Task prompt — Copy out every line in the entries below that includes "loft".

Top of Extracted material

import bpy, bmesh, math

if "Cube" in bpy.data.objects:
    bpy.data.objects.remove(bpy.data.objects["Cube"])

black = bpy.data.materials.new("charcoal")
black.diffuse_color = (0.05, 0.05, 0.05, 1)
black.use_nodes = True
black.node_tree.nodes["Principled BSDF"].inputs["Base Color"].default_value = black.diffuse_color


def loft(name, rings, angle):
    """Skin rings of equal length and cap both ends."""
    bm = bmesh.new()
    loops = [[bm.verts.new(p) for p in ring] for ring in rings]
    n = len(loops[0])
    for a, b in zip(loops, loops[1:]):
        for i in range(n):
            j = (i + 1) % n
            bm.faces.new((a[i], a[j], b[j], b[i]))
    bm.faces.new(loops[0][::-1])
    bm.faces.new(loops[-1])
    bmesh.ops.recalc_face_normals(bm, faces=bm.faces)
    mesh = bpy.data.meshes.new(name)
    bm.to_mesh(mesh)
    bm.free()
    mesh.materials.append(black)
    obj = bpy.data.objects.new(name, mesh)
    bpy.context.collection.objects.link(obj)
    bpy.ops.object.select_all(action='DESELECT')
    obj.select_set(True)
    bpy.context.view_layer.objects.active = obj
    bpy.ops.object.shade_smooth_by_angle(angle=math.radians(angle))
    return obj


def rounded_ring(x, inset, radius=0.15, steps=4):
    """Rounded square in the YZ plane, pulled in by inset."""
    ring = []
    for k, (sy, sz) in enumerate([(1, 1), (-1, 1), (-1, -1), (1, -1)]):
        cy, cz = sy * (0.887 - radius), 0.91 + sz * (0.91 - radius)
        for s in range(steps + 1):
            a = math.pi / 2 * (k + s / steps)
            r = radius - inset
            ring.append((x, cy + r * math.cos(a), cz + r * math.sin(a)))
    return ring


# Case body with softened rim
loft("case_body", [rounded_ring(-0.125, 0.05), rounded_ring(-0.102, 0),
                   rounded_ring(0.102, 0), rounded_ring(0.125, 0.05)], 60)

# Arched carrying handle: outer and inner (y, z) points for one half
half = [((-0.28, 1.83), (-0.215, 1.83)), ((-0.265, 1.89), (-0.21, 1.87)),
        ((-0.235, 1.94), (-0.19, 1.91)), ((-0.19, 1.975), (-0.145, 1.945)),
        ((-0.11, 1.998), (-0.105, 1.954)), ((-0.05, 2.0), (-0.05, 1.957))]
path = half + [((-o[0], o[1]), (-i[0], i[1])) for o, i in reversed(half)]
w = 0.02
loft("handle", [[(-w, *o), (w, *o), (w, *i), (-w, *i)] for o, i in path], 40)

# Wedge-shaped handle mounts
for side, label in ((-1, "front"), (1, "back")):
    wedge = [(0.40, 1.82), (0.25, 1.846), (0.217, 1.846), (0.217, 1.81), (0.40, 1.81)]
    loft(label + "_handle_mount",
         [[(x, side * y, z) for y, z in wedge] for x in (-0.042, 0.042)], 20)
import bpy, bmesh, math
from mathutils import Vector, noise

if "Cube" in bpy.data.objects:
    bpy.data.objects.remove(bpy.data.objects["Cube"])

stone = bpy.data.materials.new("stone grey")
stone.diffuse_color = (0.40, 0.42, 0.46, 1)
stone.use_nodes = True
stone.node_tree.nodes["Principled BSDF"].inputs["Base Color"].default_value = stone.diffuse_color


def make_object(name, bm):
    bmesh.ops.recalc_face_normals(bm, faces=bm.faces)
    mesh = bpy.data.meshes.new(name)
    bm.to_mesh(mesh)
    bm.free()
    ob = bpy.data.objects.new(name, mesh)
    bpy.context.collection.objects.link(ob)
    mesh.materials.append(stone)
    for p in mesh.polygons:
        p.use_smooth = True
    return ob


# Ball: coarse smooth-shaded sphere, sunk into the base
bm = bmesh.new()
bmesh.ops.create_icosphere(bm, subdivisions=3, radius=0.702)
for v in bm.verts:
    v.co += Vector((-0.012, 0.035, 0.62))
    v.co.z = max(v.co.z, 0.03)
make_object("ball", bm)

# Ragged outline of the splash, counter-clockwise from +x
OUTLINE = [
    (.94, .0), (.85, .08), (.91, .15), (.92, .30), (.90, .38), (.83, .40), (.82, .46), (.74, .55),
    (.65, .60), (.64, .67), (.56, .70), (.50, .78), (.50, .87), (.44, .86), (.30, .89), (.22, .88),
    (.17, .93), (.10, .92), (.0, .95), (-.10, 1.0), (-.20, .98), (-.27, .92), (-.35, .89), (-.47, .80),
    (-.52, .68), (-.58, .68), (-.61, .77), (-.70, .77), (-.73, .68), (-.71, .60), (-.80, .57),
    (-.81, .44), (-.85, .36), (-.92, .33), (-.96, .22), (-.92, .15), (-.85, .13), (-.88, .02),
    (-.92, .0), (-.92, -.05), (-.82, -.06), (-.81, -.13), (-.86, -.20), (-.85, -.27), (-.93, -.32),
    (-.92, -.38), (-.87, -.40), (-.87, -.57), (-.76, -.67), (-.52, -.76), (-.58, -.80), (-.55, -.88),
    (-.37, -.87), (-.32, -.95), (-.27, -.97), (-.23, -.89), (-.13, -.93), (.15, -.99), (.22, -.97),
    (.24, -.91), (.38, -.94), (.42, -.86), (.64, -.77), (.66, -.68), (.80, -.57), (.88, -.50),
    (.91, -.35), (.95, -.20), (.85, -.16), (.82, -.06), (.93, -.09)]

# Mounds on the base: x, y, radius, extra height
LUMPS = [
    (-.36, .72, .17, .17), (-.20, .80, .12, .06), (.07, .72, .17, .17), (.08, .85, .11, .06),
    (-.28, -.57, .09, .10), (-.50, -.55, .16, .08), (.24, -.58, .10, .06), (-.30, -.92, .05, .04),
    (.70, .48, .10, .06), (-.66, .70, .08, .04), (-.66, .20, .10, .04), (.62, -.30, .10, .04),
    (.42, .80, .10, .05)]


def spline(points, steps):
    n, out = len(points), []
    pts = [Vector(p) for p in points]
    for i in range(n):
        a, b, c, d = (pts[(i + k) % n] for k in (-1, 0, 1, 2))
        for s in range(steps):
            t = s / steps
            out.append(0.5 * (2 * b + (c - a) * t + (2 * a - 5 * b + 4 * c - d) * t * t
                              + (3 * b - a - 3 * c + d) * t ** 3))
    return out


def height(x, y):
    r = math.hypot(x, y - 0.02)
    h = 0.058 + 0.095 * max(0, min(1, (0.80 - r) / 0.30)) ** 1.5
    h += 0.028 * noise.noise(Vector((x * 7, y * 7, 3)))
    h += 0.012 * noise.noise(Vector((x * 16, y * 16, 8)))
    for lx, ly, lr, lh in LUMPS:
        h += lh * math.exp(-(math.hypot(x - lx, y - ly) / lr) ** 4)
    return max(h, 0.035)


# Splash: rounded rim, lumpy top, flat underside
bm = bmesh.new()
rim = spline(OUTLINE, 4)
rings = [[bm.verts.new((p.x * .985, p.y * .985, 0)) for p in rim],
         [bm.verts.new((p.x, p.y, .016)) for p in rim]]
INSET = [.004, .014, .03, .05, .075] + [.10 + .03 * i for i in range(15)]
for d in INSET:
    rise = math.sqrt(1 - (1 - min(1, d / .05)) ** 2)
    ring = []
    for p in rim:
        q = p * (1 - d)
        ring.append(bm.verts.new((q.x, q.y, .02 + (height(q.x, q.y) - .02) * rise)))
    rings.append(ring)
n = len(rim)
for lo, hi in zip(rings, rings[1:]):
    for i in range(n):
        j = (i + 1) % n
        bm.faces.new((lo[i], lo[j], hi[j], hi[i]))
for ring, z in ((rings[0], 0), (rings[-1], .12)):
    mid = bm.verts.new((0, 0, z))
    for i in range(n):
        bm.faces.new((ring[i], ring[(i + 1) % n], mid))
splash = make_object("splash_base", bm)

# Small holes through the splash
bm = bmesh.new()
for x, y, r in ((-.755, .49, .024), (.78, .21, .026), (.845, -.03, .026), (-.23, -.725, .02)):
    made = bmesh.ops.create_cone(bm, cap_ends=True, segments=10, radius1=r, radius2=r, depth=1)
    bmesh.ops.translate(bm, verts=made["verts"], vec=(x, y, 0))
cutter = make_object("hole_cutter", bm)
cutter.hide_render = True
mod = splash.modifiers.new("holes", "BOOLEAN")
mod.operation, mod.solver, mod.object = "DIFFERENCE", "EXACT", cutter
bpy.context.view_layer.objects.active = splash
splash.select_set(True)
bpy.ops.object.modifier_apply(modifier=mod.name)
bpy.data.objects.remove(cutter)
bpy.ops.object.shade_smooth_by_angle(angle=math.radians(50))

Bottom of Extracted material

Response area —
def loft(name, rings, angle):
loft("case_body", [rounded_ring(-0.125, 0.05), rounded_ring(-0.102, 0),
loft("handle", [[(-w, *o), (w, *o), (w, *i), (-w, *i)] for o, i in path], 40)
    loft(label + "_handle_mount",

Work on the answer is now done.